=== TASK BRIEF ===
Could you please repeat the entries below word for word, with the images left out?

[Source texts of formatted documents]

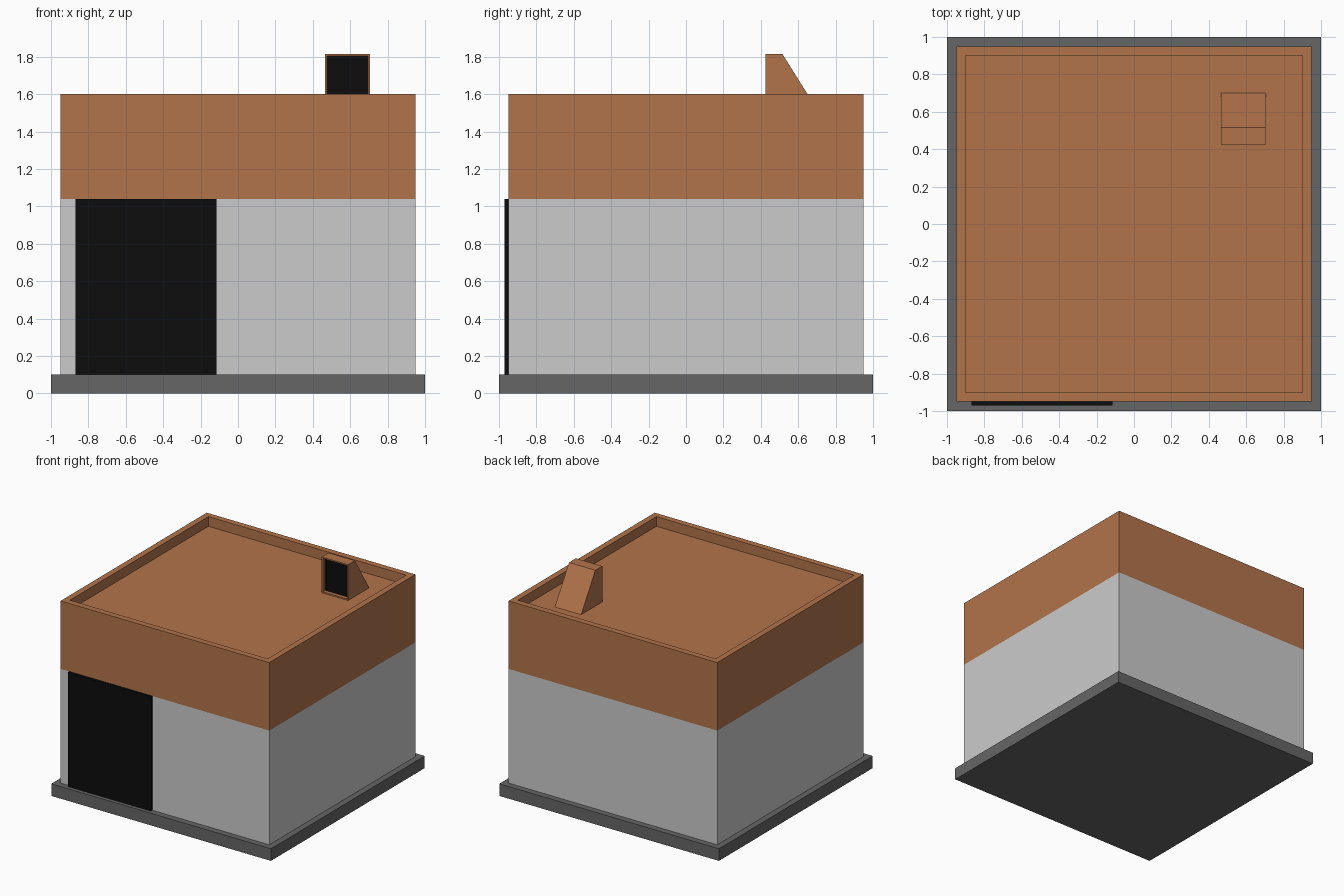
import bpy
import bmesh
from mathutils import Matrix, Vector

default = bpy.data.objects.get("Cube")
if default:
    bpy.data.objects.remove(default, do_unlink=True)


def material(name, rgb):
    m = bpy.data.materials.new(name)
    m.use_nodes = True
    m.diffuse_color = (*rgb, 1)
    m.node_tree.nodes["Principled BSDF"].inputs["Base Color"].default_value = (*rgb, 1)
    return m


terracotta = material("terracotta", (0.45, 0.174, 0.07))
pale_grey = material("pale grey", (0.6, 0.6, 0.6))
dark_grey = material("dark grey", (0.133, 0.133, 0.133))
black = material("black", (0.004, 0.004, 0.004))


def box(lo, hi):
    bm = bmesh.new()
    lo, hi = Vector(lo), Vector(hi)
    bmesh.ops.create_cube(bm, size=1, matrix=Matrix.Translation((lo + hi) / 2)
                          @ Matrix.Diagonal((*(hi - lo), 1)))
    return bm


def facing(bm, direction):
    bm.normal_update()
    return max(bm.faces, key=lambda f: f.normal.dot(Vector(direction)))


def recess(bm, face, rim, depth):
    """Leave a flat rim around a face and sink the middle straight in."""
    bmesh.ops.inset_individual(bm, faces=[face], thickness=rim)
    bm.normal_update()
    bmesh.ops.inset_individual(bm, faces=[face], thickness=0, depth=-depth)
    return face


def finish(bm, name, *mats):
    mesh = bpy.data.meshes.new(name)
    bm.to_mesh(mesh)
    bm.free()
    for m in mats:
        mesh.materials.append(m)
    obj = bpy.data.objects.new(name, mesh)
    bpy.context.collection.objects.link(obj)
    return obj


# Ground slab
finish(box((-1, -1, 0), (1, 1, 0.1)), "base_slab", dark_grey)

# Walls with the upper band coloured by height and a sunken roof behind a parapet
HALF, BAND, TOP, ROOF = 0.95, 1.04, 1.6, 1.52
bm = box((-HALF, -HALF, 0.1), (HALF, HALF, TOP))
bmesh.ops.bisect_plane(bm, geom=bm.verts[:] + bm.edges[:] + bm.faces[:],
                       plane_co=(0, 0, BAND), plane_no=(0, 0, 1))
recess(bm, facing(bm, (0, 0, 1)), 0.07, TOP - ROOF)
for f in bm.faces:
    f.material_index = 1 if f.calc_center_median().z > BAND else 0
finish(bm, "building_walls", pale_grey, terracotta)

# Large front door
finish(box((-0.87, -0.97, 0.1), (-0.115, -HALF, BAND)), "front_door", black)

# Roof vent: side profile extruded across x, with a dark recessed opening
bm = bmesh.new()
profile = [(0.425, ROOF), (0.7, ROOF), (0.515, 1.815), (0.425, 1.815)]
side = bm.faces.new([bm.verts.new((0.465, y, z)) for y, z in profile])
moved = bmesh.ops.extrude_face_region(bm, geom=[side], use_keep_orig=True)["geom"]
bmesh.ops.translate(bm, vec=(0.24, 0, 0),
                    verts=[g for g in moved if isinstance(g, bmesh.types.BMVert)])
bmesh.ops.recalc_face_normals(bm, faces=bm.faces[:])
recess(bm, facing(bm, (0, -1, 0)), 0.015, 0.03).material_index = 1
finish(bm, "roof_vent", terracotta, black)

=== OUTPUT BELOW ===
import bpy
import bmesh
from mathutils import Matrix, Vector

default = bpy.data.objects.get("Cube")
if default:
    bpy.data.objects.remove(default, do_unlink=True)


def material(name, rgb):
    m = bpy.data.materials.new(name)
    m.use_nodes = True
    m.diffuse_color = (*rgb, 1)
    m.node_tree.nodes["Principled BSDF"].inputs["Base Color"].default_value = (*rgb, 1)
    return m


terracotta = material("terracotta", (0.45, 0.174, 0.07))
pale_grey = material("pale grey", (0.6, 0.6, 0.6))
dark_grey = material("dark grey", (0.133, 0.133, 0.133))
black = material("black", (0.004, 0.004, 0.004))


def box(lo, hi):
    bm = bmesh.new()
    lo, hi = Vector(lo), Vector(hi)
    bmesh.ops.create_cube(bm, size=1, matrix=Matrix.Translation((lo + hi) / 2)
                          @ Matrix.Diagonal((*(hi - lo), 1)))
    return bm


def facing(bm, direction):
    bm.normal_update()
    return max(bm.faces, key=lambda f: f.normal.dot(Vector(direction)))


def recess(bm, face, rim, depth):
    """Leave a flat rim around a face and sink the middle straight in."""
    bmesh.ops.inset_individual(bm, faces=[face], thickness=rim)
    bm.normal_update()
    bmesh.ops.inset_individual(bm, faces=[face], thickness=0, depth=-depth)
    return face


def finish(bm, name, *mats):
    mesh = bpy.data.meshes.new(name)
    bm.to_mesh(mesh)
    bm.free()
    for m in mats:
        mesh.materials.append(m)
    obj = bpy.data.objects.new(name, mesh)
    bpy.context.collection.objects.link(obj)
    return obj


# Ground slab
finish(box((-1, -1, 0), (1, 1, 0.1)), "base_slab", dark_grey)

# Walls with the upper band coloured by height and a sunken roof behind a parapet
HALF, BAND, TOP, ROOF = 0.95, 1.04, 1.6, 1.52
bm = box((-HALF, -HALF, 0.1), (HALF, HALF, TOP))
bmesh.ops.bisect_plane(bm, geom=bm.verts[:] + bm.edges[:] + bm.faces[:],
                       plane_co=(0, 0, BAND), plane_no=(0, 0, 1))
recess(bm, facing(bm, (0, 0, 1)), 0.07, TOP - ROOF)
for f in bm.faces:
    f.material_index = 1 if f.calc_center_median().z > BAND else 0
finish(bm, "building_walls", pale_grey, terracotta)

# Large front door
finish(box((-0.87, -0.97, 0.1), (-0.115, -HALF, BAND)), "front_door", black)

# Roof vent: side profile extruded across x, with a dark recessed opening
bm = bmesh.new()
profile = [(0.425, ROOF), (0.7, ROOF), (0.515, 1.815), (0.425, 1.815)]
side = bm.faces.new([bm.verts.new((0.465, y, z)) for y, z in profile])
moved = bmesh.ops.extrude_face_region(bm, geom=[side], use_keep_orig=True)["geom"]
bmesh.ops.translate(bm, vec=(0.24, 0, 0),
                    verts=[g for g in moved if isinstance(g, bmesh.types.BMVert)])
bmesh.ops.recalc_face_normals(bm, faces=bm.faces[:])
recess(bm, facing(bm, (0, -1, 0)), 0.015, 0.03).material_index = 1
finish(bm, "roof_vent", terracotta, black)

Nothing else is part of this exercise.